Mozart & Flute in Paris – Emmanuel Pahud and the Orchestre de chambre de Paris, conducted by François Leleux
It is no secret that Emmanuel Pahud can play the flute. Pahud has remained a beloved performer at the top of the field for decades, and his most recent album, Mozart & Flute in Paris (Warner Classics, July 2021), is a strong affirmation for his staying power.
At first glance, Mozart & Flute in Paris presents an odd combination of repertoire. Dig a little deeper, however, and you will find that this double album of music for flute and orchestra showcases a roster of works all connected to Paris through some combination of their composers, contexts, or performance histories, spanning from the 1770s until today. The lineage of the modern flute is so inextricably tied to France, and Paris specifically, that no single (or even double!) album could speak to the entire history of that rich tradition. That said, this selection of works presents a beautifully curated collection that showcases not only Pahud’s excellent artistry, but also the brilliant work of a variety of musical collaborators.
The album is laid out roughly in reverse chronological order, beginning with a contemporary concerto, followed by a number of favorite French recital pieces from the late 19th to mid-20th centuries, and ending with two Mozartean concertantes. While there is much to love on this album, the highlights are the bookends: Philippe Hersant’s 2014 Dreamtime and Mozart’s 1778 Concerto in C Major for Flute and Harp.
Dreamtime is immediately captivating, striking that perfect balance between the familiar and the unfamiliar by blending references to – and reverence for – French music of a century ago and new approaches that stretch the listener’s ears in exciting directions. The ties to Ravel feel especially strong here; the very opening notes performed by the Orchestre de chambre de Paris are reminiscent of Ravel’s Daphnis et Chloe. Nods to Debussy’s La Mer and Stravinsky’s Paris-premiered ballets also make notable appearances. The music is not only beautifully crafted, but it also intelligently illustrates Hersant’s engagement with the history of the flute in French orchestral repertoire.
The interplay between soloist and ensemble throughout Dreamtime creates the sense that the flutist is acting as the listener’s guide on some kind of mystical journey. From the opening fanfare gestures, to the bombastic singing and playing toward the work’s end, to the ethereal textures and sultry lyricism in between, there is magic in this music. Pahud’s virtuosic performance, at times bold, lithe, and quixotic, heightens that sense of mysticism and adventure. This is a fantastic contribution to our contemporary flute concerto repertoire.

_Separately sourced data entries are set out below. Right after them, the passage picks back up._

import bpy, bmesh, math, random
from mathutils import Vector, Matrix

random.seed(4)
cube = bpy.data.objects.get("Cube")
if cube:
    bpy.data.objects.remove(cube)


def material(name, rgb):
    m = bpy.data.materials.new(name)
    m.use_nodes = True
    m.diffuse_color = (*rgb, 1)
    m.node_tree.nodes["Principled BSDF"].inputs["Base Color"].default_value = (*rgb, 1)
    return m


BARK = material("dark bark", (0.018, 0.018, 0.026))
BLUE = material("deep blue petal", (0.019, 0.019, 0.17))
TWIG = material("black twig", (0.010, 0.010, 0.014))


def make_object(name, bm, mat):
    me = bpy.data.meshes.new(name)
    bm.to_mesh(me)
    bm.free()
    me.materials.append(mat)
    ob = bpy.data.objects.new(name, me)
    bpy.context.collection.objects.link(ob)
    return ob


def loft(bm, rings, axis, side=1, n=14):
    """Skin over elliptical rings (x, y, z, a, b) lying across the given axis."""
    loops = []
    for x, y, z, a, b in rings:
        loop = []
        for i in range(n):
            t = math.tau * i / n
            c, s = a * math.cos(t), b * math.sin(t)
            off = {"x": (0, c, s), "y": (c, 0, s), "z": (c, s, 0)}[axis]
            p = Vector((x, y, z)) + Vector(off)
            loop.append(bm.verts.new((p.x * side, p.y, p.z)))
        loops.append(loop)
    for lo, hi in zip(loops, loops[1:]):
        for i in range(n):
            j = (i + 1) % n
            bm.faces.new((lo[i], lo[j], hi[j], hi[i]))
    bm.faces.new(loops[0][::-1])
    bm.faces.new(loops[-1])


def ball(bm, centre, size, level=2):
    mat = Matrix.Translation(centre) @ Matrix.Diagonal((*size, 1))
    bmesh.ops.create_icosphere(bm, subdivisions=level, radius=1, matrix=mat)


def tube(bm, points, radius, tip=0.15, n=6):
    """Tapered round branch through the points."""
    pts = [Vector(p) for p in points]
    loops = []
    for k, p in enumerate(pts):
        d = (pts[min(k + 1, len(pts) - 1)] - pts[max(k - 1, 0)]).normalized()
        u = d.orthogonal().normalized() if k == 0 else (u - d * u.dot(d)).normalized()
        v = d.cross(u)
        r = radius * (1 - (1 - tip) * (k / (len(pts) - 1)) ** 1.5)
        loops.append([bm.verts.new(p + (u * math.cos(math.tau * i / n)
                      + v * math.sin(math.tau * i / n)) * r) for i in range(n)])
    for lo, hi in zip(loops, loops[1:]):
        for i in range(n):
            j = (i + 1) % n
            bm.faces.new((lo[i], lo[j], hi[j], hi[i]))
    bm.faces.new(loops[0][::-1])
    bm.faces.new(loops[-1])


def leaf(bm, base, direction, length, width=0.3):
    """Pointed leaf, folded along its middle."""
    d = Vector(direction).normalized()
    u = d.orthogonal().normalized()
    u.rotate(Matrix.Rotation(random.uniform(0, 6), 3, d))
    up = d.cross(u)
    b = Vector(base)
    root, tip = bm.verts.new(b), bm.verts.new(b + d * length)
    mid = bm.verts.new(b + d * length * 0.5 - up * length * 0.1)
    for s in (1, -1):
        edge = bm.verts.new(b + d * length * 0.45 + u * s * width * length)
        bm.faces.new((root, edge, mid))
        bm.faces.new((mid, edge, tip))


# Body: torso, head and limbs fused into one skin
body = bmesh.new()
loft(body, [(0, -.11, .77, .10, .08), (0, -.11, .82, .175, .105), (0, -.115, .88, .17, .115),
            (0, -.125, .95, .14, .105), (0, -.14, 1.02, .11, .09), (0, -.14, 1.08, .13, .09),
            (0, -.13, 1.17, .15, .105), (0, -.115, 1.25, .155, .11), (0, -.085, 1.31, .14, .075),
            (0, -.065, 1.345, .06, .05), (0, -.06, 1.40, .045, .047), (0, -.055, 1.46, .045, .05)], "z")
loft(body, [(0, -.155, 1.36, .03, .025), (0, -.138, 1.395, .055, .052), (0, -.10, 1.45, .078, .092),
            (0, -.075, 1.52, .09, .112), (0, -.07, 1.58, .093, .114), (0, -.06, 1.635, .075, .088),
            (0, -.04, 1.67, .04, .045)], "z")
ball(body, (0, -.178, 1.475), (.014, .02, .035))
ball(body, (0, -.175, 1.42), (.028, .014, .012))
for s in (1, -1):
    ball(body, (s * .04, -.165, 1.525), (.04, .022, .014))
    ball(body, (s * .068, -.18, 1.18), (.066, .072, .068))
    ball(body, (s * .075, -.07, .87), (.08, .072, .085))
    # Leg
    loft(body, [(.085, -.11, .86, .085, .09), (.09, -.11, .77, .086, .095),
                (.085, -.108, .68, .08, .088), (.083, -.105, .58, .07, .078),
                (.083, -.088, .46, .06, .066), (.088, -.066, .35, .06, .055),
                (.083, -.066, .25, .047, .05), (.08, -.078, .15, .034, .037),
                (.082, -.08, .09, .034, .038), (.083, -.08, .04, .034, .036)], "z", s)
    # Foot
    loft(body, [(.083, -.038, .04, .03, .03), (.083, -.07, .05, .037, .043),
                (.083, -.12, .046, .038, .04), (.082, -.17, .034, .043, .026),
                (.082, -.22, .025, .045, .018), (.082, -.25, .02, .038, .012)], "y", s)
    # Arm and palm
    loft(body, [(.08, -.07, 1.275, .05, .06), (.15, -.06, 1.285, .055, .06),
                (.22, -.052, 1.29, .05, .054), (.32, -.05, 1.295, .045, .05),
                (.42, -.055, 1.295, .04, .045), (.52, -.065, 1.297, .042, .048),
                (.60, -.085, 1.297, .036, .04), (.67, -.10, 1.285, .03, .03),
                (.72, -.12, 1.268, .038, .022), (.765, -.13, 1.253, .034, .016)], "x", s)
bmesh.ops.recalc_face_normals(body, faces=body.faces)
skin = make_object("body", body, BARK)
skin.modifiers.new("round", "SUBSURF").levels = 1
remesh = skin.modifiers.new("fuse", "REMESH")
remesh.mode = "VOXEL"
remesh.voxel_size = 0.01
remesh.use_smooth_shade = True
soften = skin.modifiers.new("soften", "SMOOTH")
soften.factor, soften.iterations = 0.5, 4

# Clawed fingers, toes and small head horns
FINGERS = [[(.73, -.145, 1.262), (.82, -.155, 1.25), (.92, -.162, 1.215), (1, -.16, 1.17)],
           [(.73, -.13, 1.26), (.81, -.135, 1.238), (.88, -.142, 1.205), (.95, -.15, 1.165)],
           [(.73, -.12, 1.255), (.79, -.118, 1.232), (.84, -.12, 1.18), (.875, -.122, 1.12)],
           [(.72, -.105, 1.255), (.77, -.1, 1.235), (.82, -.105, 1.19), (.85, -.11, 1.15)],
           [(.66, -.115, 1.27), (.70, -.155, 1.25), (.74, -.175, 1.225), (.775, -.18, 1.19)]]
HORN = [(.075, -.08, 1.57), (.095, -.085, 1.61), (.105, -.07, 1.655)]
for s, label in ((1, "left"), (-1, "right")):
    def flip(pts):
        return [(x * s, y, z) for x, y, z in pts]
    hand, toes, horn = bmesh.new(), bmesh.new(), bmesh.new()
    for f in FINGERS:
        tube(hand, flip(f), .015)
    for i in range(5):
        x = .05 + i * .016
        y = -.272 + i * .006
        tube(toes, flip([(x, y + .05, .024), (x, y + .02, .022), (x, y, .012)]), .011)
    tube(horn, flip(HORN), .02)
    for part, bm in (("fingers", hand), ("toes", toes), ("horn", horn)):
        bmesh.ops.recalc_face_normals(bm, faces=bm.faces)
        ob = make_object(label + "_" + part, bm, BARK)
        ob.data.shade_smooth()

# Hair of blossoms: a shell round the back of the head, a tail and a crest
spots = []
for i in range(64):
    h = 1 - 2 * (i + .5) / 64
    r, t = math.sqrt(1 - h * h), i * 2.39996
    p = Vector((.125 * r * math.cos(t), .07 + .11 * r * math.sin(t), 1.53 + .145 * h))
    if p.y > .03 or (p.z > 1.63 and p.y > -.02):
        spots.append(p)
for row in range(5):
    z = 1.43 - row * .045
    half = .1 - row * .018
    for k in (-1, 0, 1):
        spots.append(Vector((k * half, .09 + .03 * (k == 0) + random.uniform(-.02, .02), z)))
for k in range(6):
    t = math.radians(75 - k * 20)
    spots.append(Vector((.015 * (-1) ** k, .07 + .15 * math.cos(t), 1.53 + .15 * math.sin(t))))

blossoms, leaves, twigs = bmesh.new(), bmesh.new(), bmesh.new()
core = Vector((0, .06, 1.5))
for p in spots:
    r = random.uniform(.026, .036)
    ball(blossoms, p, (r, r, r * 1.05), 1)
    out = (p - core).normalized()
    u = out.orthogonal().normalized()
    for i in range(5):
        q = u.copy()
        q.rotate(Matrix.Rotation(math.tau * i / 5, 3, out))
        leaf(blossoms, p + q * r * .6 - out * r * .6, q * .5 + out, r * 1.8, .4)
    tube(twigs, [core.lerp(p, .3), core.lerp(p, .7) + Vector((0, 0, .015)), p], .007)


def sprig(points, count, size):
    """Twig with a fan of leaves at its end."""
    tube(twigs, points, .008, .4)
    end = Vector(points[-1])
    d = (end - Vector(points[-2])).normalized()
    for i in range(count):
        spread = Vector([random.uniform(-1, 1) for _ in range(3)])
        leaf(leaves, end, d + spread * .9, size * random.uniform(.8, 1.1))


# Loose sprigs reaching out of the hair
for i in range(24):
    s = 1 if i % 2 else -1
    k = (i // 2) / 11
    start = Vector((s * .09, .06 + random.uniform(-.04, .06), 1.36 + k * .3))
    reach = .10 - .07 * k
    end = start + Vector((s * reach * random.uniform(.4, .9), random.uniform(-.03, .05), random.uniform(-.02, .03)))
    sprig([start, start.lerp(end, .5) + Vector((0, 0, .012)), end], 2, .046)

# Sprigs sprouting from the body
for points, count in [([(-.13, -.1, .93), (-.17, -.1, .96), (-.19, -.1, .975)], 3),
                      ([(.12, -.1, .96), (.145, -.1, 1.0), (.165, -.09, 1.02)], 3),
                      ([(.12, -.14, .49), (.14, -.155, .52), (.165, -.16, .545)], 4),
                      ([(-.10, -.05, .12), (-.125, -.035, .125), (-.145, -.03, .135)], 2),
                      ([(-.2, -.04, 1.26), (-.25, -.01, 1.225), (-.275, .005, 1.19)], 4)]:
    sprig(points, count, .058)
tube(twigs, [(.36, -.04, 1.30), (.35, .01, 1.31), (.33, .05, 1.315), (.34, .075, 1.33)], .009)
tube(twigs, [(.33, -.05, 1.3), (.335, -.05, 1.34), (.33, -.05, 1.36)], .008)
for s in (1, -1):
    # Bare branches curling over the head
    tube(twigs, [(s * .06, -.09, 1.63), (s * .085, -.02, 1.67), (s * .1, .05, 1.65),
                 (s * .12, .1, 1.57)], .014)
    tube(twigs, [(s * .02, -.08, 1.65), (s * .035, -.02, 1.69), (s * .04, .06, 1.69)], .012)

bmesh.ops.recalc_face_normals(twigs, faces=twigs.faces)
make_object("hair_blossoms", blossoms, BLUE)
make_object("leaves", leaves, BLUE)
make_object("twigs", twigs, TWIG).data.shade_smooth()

At the other end of the timeline, Pahud’s and Annaleen Lenaerts’s performance of Mozart’s Flute and Harp Concerto is the epitome of elegance. Written for a father-daughter flute and harp duo in the late 1770s during Mozart’s time in Paris, this particular duo concerto has maintained more freshness than its solo counterparts due in some part to its rarer programming, but perhaps in larger part to its own particular charms and sparkling instrumentation. The outer movements are performed with brilliance and crystalline clarity, creating the sense of being inside the world’s most beautiful music box. The second movement is a particular gem. Pahud and Lenaerts complement each other beautifully, interweaving their graceful, floating lines with such tenderness and finesse that at times this reviewer found herself literally holding her breath. There is certainly magic in this music, too.
Listeners will also enjoy the opportunity to explore Mozart’s lesser-known Sinfonia Concertante for Four Winds (which has its own interesting history worth exploring), as well as revisiting a number of French favorites written for flute and orchestra or arranged for that combination from their original flute and piano instrumentation. Of particular note is the orchestral transcription of Poulenc’s ever-popular sonata. The orchestration not only successfully transforms this recital piece into a convincing concerto-style work, but also, by capitalizing on the colors and textures that the orchestra provides, it brings out nuances in the music that invite listeners to engage with this familiar piece in a new way.
Mozart & Flute in Paris is an appealing combination of the old and the new, in terms of repertoire, orchestration, and approach. With this music, Pahud continues to demonstrate his virtuosity not only as a flutist, but also as a chameleon performer who is at home in many different time periods and styles. We all look forward to hearing whatever musical idea next sparks his imagination.
-Emlyn Johnson, The Flute View Magazine